Partnering with Your School
As a parent, you are your child’s first and most important teacher. When your child enters school, you and the school become partners in what you both envision will be the successful development and education of your child. Years of research show that the more families are actively involved in the education of their children, the more successful the child will be in school and in life. Below are tips for creating a positive and productive partnership with the school.
Introduce yourself to your child’s teachers, the principal, and other school staff. An open house or other “back-to-school” event is a great time to start. Simply saying, “Hi, I’m Jamie’s mom. I’m looking forward to working with you this year,” can set a positive tone.
It’s important to know the appropriate time to talk with staff. Whenever students are present, school staff are focused on students and do not usually have time to talk to parents for more than a few minutes. If a personal meeting is desired, you should schedule it with the teacher. If you are communicating by phone, please keep in mind that teachers usually do not have time to check voicemail or email when they have students in their class. If you have an urgent need, call the school’s office and ask the school secretary to write down your message and have it delivered directly to the teacher.
Find out the best method for communicating with school staff. Some staff prefer phone calls while others will respond best to email or written notes. Important information should be communicated in writing if possible.
If you use email to communicate, try to keep it brief and factual. If you want to share your feelings, talk to the person directly or on the phone.
Provide the school with the best times and methods to communicate with you. Update contact information, such as your home or cell phone number, whenever there is a change. Respond as quickly as possible when someone contacts you.
Check your child’s backpack daily for notes, newsletters, or other communications from the school.
Find out how to use the school websites and check them regularly for information.
The beginning of the school year is a good time to find out when Parent Teacher Conferences will take place and the format.
If English is a second language for you, ask for information to be provided in your primary language.
Treat others with the same respect you would like to have and expect the same from them.
Be positive with your child. He or she will model your thoughts about the school and teachers which will directly affect his or her educational progress.
Try to respect the variety of needs and concerns of other students and staff members while speaking up for your own child’s individual needs.
Keep your commitments. Put school conference and meeting dates on your calendar and check it frequently. If you can’t make a meeting, call ahead of time to reschedule.
Find a way to volunteer or help in your child’s school, based on what you like to do, what you do well, and the time you have available. For example, if you have a camera and enjoy taking photographs, volunteer to take photos at a school event. This sends a strong message about the value you place on school and sets a good example for your child.
If your work schedule makes it hard to volunteer during school hours, offer to work on projects that can be done at home and sent back to school with your child.
Consider serving on a school council, parent involvement committee, or other school or district advisory committee. Parent members are needed.
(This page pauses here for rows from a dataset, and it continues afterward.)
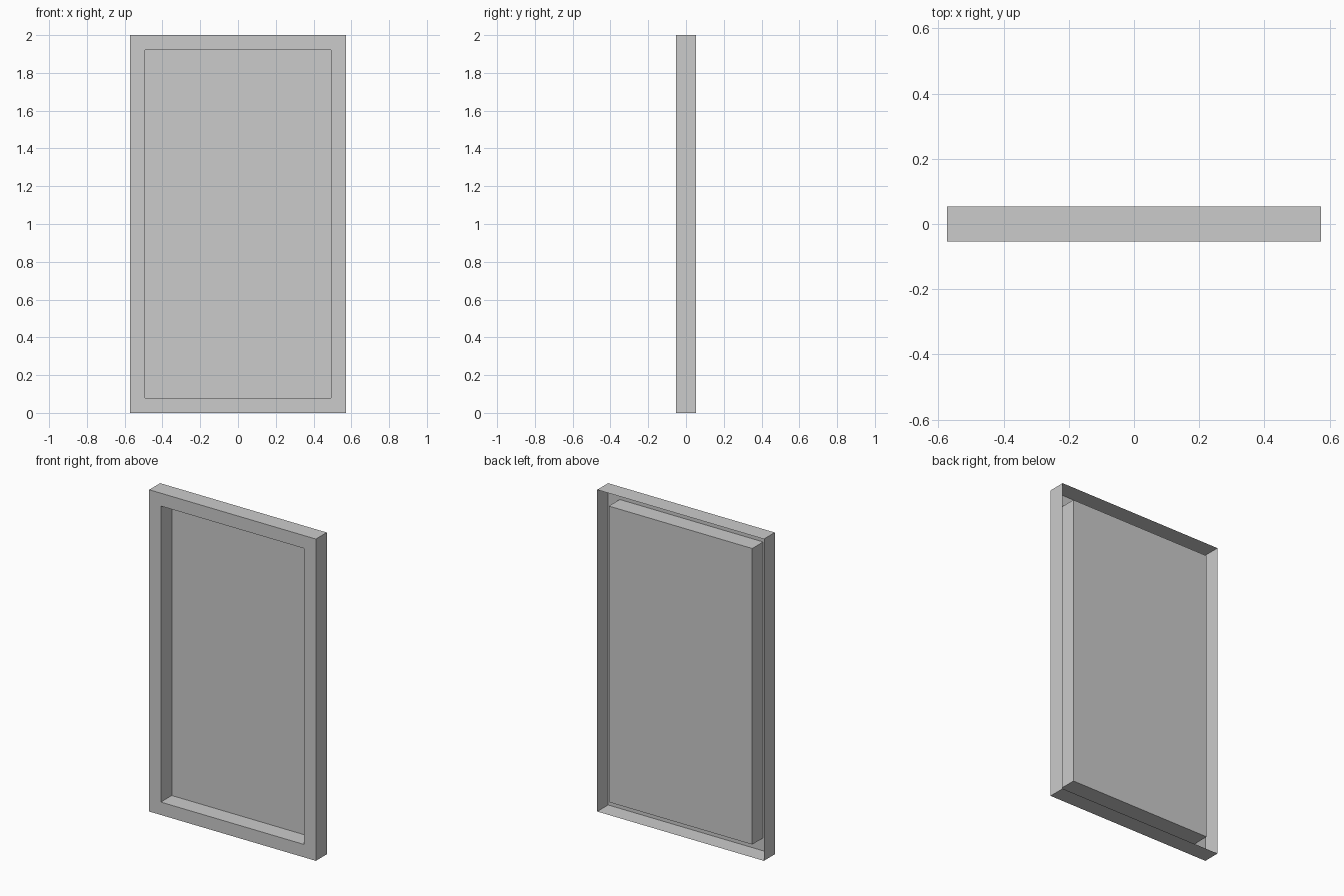
import bpy
import bmesh

if "Cube" in bpy.data.objects:
    bpy.data.objects.remove(bpy.data.objects["Cube"])

WIDTH, HEIGHT, DEPTH, RIM = 1.146, 2.0, 0.107, 0.08


def rect_loop(bm, inset, y):
    """Upright rectangle of vertices, inset from the outer outline."""
    x, z0, z1 = WIDTH / 2 - inset, inset, HEIGHT - inset
    return [bm.verts.new((px, y, pz))
            for px, pz in ((-x, z0), (x, z0), (x, z1), (-x, z1))]


def bridge(bm, a, b):
    for i in range(4):
        j = (i + 1) % 4
        bm.faces.new((a[i], a[j], b[j], b[i]))


bm = bmesh.new()
# Open-backed shell: outer walls, front rim, recess walls, recessed panel
loops = [rect_loop(bm, inset, y) for inset, y in (
    (0, DEPTH / 2), (0, -DEPTH / 2), (RIM, -DEPTH / 2), (RIM, DEPTH / 2))]
for a, b in zip(loops, loops[1:]):
    bridge(bm, b, a)
bm.faces.new(loops[-1])
bmesh.ops.recalc_face_normals(bm, faces=bm.faces)
panel = min(bm.faces, key=lambda f: -f.calc_area())
if panel.normal.y > 0:  # panel faces the front
    bmesh.ops.reverse_faces(bm, faces=bm.faces)

mesh = bpy.data.meshes.new("recessed_frame_panel")
bm.to_mesh(mesh)
bm.free()
bpy.context.collection.objects.link(
    bpy.data.objects.new("recessed_frame_panel", mesh))
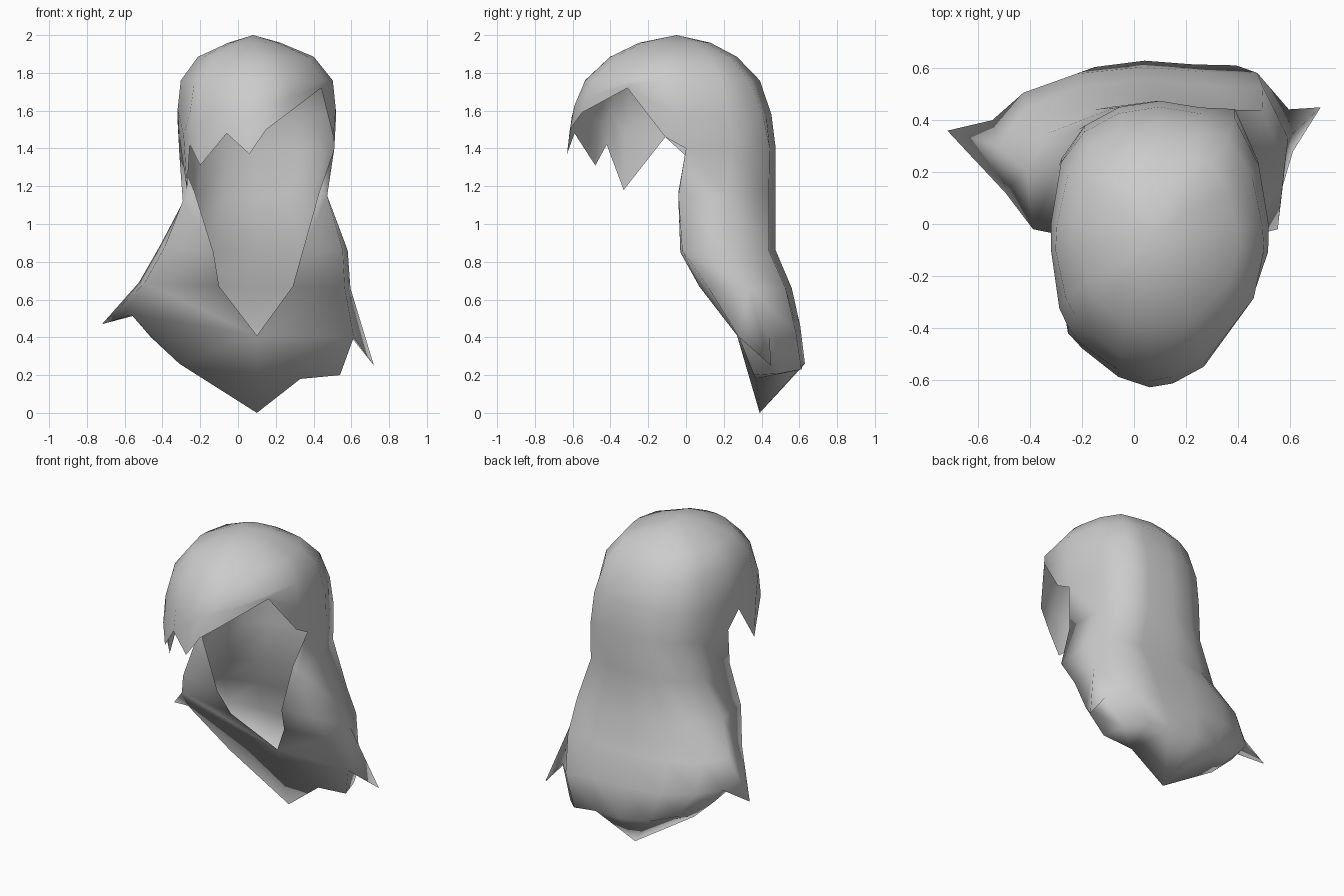
import bpy, bmesh, math
from mathutils import Vector

cube = bpy.data.objects.get("Cube")
if cube:
    bpy.data.objects.remove(cube, do_unlink=True)

SEGMENTS = 8
bm = bmesh.new()


def add_point(co):
    return bm.verts.new(co)


def add_face(*verts):
    bm.faces.new(verts)


def pointed_lock(base, tip):
    """Join a loop of base points to one sharp tip."""
    apex = add_point(tip)
    for a, b in zip(base, base[1:] + base[:1]):
        add_face(a, b, apex)


def back_arc(left, right, front, back, z_left, z_mid, z_right, wrap, power):
    """Rounded ring from the left side, behind, to the right.
    The wrap angle curls both ends round towards the front; the left back
    corner is square and the power rounds the right one."""
    points = []
    for i in range(SEGMENTS + 1):
        angle = -wrap + (math.pi + 2 * wrap) * i / SEGMENTS
        c, s = math.cos(angle), math.sin(angle)
        depth = max(s + math.sin(wrap), 0) / (1 + math.sin(wrap))
        if i == 2:
            depth **= 0.2
        else:
            depth **= 0.7 if i < SEGMENTS / 2 else power
        x = (left + right) / 2 + (left - right) / 2 * c
        y = front + (back - front) * depth
        z = z_mid + ((z_left if c > 0 else z_right) - z_mid) * c * c
        points.append(add_point((x, y, z)))
    return points


# Rings of the hanging hair: left, right, front, back, three heights,
# wrap, rounding power
ring_sizes = [
    (0.51, -0.31, 0, 0.475, 1.4, 1.4, 1.36, 0, 0.65),
    (0.48, -0.3, -0.04, 0.475, 1.15, 1.15, 1.12, 0.2, 0.65),
    (0.585, -0.42, -0.02, 0.475, 0.86, 0.86, 0.88, 0.35, 0.75),
    (0.6, -0.53, 0.12, 0.56, 0.66, 0.66, 0.69, 0.35, 0.85),
    (0.62, -0.57, 0.28, 0.605, 0.4, 0.46, 0.52, 0.15, 1),
    (0.54, -0.46, 0.36, 0.63, 0.2, 0.26, 0.4, 0, 1.2),
]
rings = [back_arc(*size) for size in ring_sizes]

# Edges of the face opening: left x, right x, depth, height
opening = [
    (0.43, -0.23, -0.04, 1.17),
    (0.34, -0.13, -0.03, 0.85),
    (0.29, -0.1, 0.07, 0.67),
]
throat = add_point((0.1, 0.27, 0.41))
rim_left, rim_right = [rings[0][0]], [rings[0][-1]]
for left, right, y, z in opening:
    rim_left.append(add_point((left, y, z)))
    rim_right.append(add_point((right, y, z)))
rim_left.append(throat)
rim_right.append(throat)

# Back and side panels; one panel on each side flares into a pointed lock
for r in range(len(rings) - 1):
    upper, lower = rings[r], rings[r + 1]
    for i in range(SEGMENTS):
        corners = [upper[i], upper[i + 1], lower[i + 1], lower[i]]
        if (r, i) == (3, SEGMENTS - 1):
            pointed_lock(corners, (-0.72, 0.36, 0.47))
        elif (r, i) == (3, 0):
            add_face(upper[i], upper[i + 1], lower[i])
            pointed_lock(corners[1:], (0.72, 0.45, 0.25))
        else:
            add_face(*corners)

# Front locks between the sides and the face opening
for rim, side in ((rim_left, 0), (rim_right, -1)):
    for r in range(4):
        loop = [rings[r][side], rings[r + 1][side], rim[r + 1], rim[r]]
        add_face(*dict.fromkeys(loop))

# Front sheet under the opening and the closed underside
hem = [rings[5][0]]
hem += [add_point(p) for p in ((0.33, 0.37, 0.18), (0.1, 0.39, 0),
                               (-0.31, 0.36, 0.26))]
hem.append(rings[5][-1])
add_face(rings[4][0], hem[0], hem[1])
add_face(rings[4][0], hem[1], throat)
add_face(throat, hem[1], hem[2])
add_face(throat, hem[2], hem[3])
add_face(throat, hem[3], rings[4][-1])
add_face(rings[4][-1], hem[3], hem[4])
for i in range(4):
    a, b, c = rings[5][2 * i:2 * i + 3]
    if hem[i] is not a:
        add_face(hem[i], a, b)
    add_face(hem[i], b, hem[i + 1])
    if hem[i + 1] is not c:
        add_face(hem[i + 1], b, c)

# Jagged fringe from the right side round the front to the left side
fringe = [
    (-0.31, -0.11, 1.46), (-0.27, -0.33, 1.18), (-0.255, -0.42, 1.42),
    (-0.2, -0.48, 1.31), (-0.06, -0.59, 1.48), (0.06, -0.63, 1.37),
    (0.15, -0.615, 1.5), (0.27, -0.55, 1.59), (0.44, -0.31, 1.72),
    (0.505, -0.11, 1.46),
]
cap_rim = rings[0] + [add_point(p) for p in fringe]

# Domed crown: rings follow an egg outline, squarer at the back
crown = Vector((0.08, -0.05, 2))
egg_centre = Vector((0.1, -0.1))


def cap_outline(co):
    """Push a rim point out along its direction onto the egg outline."""
    offset = co.xy - egg_centre
    length = 0.53 if offset.y < 0 else 0.575
    scaled = Vector((offset.x / 0.415, offset.y / length)).normalized()
    egg = egg_centre + Vector((scaled.x * 0.415, scaled.y * length))
    return egg.lerp(co.xy, 0.6) if co.y > 0 else egg


def dome_ring(reach_x, reach_y, height):
    ring = []
    for v in cap_rim:
        spot = cap_outline(v.co) - crown.xy
        ring.append(add_point((crown.x + spot.x * reach_x,
                               crown.y + spot.y * reach_y, height)))
    return ring


def bulge_ring(lower, upper):
    """Middle ring, swelling more where the hair hangs lower."""
    ring = []
    for low, high in zip(lower, upper):
        swell = 1 + 0.11 * (high.co.z - low.co.z)
        p = (low.co + high.co) / 2
        p.xy = crown.xy + (p.xy - crown.xy) * swell
        ring.append(add_point(p))
    return ring


shoulder = dome_ring(0.97, 0.84, 1.76)
dome = [cap_rim, bulge_ring(cap_rim, shoulder), shoulder,
        dome_ring(0.74, 0.61, 1.885), dome_ring(0.33, 0.34, 1.96)]
pole = add_point(crown)
count = len(cap_rim)
for i in range(count):
    j = (i + 1) % count
    for low, high in zip(dome, dome[1:]):
        add_face(low[i], low[j], high[j], high[i])
    add_face(dome[-1][i], dome[-1][j], pole)

bmesh.ops.recalc_face_normals(bm, faces=bm.faces[:])
mesh = bpy.data.meshes.new("hair")
bm.to_mesh(mesh)
bm.free()
hair = bpy.data.objects.new("hair", mesh)
bpy.context.collection.objects.link(hair)

# Plain grey surface
grey = bpy.data.materials.new("light grey")
grey.use_nodes = True
colour = (0.6, 0.6, 0.6, 1)
grey.diffuse_color = colour
grey.node_tree.nodes["Principled BSDF"].inputs["Base Color"].default_value = colour
mesh.materials.append(grey)

# Smooth shading all over
bpy.context.view_layer.objects.active = hair
hair.select_set(True)
bpy.ops.object.shade_smooth()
Let people know when they are doing a good job. A child’s homemade card with a short note from you can be a great encourager and motivator for a teacher, nurse, or other staff person.
Positive Problem Solving
When mistakes are made, try to resolve them quickly and completely. Then move forward. The goal is the successful education of your child.
Try to approach each new school year as an opportunity for a fresh start regardless of past issues or conflicts.
You are the expert on your child, and each school staff partner has their own area of educational expertise and experience. Each can learn from the other about how to meet the developmental and educational needs of your child. Remind yourself that you and school staff have the same goal, your child’s success.
It’s important for parents to understand their rights and responsibilities and how the system works. Ask for and read the school district’s parent handbook.
Try to address your questions or concerns to the most appropriate person. It may be the teacher, principal, or superintendent of schools.
If you have ongoing conflict with a specific staff person, and you are unable to successfully resolve the issue with them directly, ask to speak with their immediate supervisor.
Try to disagree without being disagreeable. Separate the person from the problem. Keep adult issues between adults. In most cases, you and your child will have an ongoing relationship with the school long after the conflict is past.
When you feel upset or confused, try to ask questions rather than becoming angry. Ask school staff to explain using words you understand.
Focus on possible solutions, rather than the problem itself. Make sure the “problem” is clearly defined.
When there is a disagreement on how to approach an area of concern, be willing to try something new on a trial basis. Make sure there’s a plan in place to collect information during the trial period to determine whether the new plan should be continued.
Resources for Parents
- Keys to Success in the Family-School Partnership
When your child enters school, you and the school become partners in what you both hope will be the successful development and education of your child. This handout offers parents tips for creating a positive and productive partnership with the school.
- Is My Child's School Family-Friendly and Family-Engaged?
Are you greeted by school staff when you enter the school? Is your child greeted? This handout has questions families can use about how family friendly and family engaged their child’s school is
Resources for Educators
- Getting Off to a Good Start: Positive interactions with diverse families
Most school professionals want to establish good relationships with the families they serve. The following tips are designed to help school staff create and maintain effective partnerships with families, leading to increased family engagement, and ultimately better educational outcomes for children.
- Working Effectively with Families from Diverse Cultures
This handout explains the importance of professionals being knowledgeable about the perspectives of diverse families and culturally responsive ways to engage with them in their child’s education.